■ **What this task involves**
Return all the lines below in which the string "grey" appears.

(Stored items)
┌──

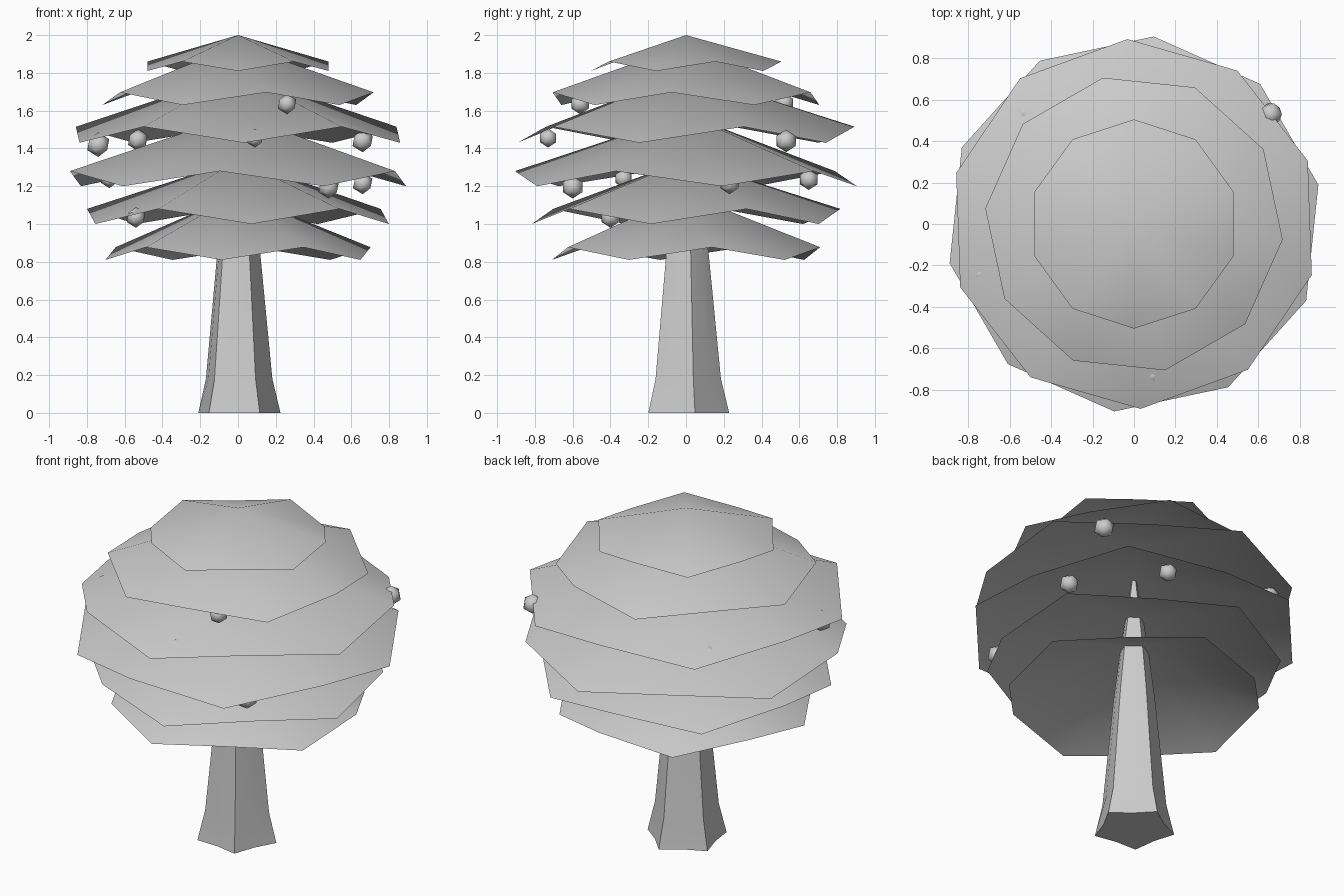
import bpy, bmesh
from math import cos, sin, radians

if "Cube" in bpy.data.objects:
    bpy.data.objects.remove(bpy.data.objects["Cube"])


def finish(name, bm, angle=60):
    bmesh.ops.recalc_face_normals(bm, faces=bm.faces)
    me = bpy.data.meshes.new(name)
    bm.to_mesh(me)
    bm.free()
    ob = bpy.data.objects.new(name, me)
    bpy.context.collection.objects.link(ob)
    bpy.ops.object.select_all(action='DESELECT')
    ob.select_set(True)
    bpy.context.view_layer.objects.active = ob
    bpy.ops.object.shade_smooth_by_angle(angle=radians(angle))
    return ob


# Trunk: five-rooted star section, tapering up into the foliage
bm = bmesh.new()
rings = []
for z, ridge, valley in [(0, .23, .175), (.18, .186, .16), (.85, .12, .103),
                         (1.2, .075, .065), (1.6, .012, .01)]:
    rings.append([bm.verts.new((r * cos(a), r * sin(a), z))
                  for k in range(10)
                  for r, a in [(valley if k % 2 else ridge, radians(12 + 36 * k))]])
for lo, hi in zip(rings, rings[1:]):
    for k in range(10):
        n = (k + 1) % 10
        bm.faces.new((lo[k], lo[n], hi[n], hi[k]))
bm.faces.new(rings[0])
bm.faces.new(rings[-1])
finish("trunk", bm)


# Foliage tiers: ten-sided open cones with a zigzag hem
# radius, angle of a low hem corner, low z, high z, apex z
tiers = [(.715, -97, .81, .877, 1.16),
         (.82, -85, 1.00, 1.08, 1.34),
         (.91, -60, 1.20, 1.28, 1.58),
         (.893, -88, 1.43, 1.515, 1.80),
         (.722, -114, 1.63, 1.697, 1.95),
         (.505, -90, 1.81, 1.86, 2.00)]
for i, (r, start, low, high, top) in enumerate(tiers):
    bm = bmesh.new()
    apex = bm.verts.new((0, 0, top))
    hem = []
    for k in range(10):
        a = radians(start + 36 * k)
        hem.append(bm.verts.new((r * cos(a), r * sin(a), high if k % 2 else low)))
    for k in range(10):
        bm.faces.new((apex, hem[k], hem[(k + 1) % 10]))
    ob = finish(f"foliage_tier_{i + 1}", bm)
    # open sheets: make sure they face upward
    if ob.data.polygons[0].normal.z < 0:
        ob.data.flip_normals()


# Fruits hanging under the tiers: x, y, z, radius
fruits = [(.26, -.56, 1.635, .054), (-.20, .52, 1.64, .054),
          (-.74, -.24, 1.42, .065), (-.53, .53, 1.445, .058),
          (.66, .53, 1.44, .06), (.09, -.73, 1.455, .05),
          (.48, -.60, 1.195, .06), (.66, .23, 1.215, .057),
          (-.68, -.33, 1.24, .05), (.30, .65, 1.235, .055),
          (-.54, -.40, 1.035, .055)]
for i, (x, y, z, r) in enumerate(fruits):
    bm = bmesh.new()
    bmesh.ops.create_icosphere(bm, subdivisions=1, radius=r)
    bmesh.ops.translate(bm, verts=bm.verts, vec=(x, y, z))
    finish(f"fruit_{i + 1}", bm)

└──
┌──

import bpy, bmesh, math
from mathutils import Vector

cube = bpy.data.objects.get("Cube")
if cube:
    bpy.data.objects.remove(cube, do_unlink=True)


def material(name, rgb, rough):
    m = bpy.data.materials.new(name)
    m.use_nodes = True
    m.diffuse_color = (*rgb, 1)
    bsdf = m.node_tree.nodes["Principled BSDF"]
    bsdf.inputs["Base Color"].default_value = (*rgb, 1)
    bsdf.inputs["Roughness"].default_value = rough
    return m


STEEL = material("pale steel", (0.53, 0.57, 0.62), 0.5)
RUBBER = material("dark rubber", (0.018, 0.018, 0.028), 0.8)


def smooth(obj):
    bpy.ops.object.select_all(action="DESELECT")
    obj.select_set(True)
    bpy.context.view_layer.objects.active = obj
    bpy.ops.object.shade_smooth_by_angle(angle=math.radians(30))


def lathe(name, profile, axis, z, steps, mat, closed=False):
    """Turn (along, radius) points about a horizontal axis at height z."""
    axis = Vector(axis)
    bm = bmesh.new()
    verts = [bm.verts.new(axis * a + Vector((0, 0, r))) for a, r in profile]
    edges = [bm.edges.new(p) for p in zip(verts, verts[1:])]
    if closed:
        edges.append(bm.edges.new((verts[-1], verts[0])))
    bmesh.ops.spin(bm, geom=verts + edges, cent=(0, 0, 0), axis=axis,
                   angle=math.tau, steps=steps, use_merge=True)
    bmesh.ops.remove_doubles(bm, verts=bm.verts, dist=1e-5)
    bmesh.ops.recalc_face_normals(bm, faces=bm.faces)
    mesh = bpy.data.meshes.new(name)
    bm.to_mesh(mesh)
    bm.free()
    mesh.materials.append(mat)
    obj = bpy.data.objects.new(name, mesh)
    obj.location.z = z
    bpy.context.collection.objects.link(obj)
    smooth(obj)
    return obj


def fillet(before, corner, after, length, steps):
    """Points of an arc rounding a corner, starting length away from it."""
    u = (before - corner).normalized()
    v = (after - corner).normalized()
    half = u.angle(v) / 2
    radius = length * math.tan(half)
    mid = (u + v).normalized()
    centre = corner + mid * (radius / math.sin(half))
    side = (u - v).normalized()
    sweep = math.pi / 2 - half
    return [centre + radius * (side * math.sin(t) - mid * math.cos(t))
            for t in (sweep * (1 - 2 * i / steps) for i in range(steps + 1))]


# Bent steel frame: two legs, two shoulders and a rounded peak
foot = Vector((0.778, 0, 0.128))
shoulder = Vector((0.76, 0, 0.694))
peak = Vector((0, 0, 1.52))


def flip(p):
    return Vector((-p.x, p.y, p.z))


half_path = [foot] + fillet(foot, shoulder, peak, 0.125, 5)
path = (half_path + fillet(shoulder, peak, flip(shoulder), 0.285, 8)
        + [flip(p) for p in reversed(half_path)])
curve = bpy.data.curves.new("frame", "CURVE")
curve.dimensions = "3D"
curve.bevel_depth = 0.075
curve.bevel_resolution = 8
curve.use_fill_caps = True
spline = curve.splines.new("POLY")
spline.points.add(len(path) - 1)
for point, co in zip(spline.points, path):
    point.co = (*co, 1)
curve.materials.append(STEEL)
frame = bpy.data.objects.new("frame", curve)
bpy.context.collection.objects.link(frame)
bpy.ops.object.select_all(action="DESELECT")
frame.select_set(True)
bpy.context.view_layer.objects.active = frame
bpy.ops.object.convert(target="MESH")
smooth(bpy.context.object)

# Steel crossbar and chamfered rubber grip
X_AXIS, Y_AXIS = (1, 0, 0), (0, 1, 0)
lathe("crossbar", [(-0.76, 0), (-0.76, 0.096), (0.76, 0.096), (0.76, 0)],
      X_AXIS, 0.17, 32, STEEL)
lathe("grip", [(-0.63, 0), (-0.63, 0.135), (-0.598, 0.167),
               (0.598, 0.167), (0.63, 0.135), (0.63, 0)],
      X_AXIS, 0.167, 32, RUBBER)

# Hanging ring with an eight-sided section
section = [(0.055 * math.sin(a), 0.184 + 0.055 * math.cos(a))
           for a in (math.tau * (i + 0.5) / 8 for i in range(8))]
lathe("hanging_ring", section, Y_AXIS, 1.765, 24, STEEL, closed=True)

└──
┌──

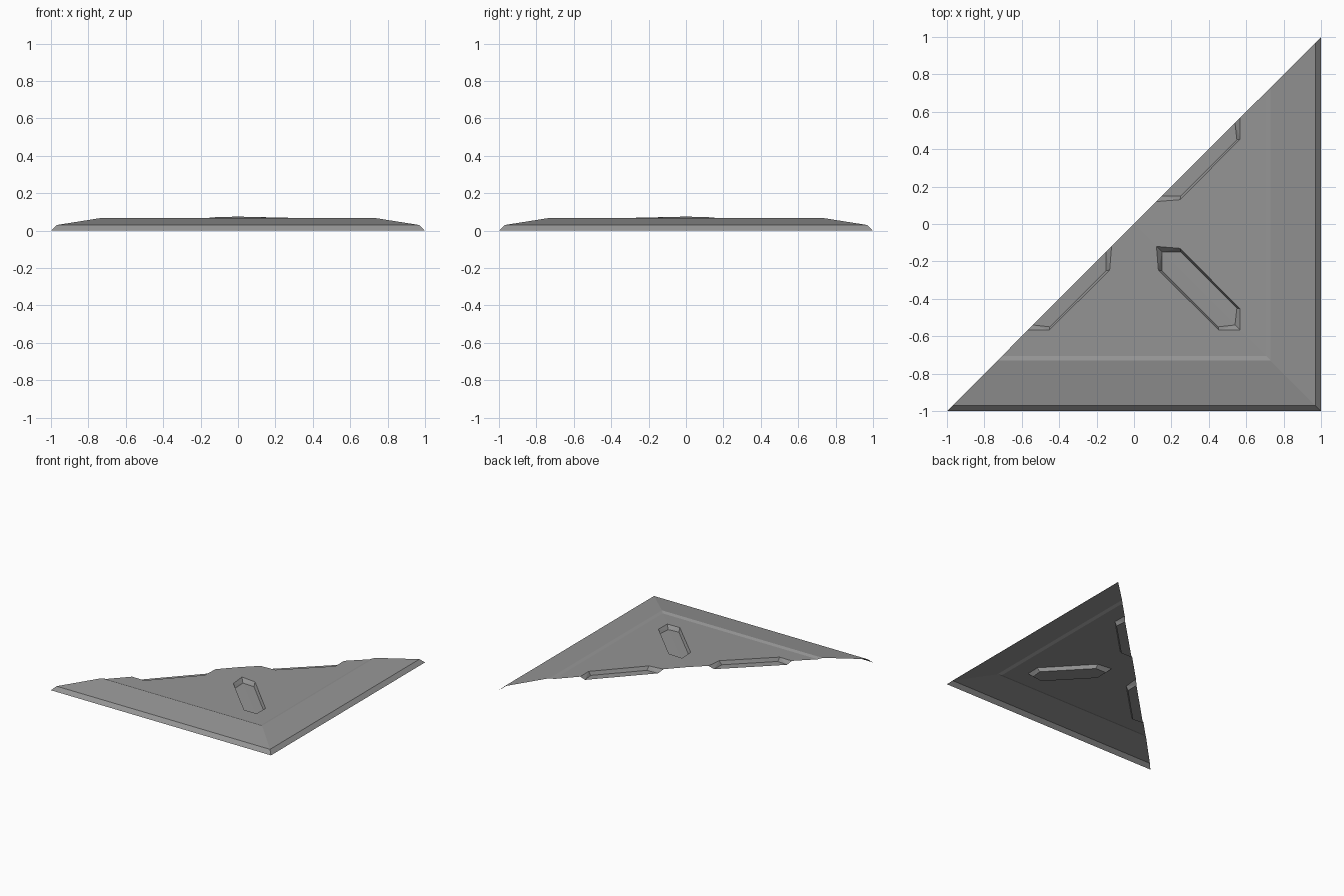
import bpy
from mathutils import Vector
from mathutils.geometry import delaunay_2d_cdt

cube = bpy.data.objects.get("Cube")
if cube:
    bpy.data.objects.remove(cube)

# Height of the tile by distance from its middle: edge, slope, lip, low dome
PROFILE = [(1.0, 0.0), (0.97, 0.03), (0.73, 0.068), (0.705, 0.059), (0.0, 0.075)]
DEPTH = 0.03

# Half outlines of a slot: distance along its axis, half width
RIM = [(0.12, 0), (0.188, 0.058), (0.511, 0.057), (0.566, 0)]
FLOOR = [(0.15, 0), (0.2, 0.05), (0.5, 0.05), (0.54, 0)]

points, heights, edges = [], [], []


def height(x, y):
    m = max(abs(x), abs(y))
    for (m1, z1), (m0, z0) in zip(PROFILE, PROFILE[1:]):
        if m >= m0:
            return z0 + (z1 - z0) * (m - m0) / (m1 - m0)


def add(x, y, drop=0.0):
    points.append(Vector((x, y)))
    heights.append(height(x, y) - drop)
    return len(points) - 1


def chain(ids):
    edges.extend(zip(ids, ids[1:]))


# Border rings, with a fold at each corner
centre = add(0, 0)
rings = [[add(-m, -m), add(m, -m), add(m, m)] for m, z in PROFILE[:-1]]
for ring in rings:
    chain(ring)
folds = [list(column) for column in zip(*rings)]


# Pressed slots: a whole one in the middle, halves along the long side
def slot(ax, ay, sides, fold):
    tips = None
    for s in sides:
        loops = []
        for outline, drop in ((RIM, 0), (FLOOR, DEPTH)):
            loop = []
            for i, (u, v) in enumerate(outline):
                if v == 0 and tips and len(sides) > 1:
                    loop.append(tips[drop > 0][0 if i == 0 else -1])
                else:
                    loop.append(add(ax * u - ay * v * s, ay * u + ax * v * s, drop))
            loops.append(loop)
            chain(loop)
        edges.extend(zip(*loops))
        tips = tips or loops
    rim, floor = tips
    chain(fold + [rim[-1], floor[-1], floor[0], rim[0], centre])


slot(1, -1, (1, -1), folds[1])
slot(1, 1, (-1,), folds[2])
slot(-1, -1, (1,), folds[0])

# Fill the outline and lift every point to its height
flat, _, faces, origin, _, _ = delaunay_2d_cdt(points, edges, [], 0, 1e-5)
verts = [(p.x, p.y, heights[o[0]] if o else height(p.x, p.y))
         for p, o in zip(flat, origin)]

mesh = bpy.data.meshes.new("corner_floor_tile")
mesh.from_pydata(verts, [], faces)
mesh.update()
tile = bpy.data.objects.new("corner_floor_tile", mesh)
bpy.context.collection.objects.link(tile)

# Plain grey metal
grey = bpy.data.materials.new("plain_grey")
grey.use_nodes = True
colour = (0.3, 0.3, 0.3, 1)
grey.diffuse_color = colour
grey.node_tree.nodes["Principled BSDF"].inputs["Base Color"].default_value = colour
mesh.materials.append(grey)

└──

■ **Answer for the task**
# Plain grey metal
grey = bpy.data.materials.new("plain_grey")
grey.use_nodes = True
grey.diffuse_color = colour
grey.node_tree.nodes["Principled BSDF"].inputs["Base Color"].default_value = colour
mesh.materials.append(grey)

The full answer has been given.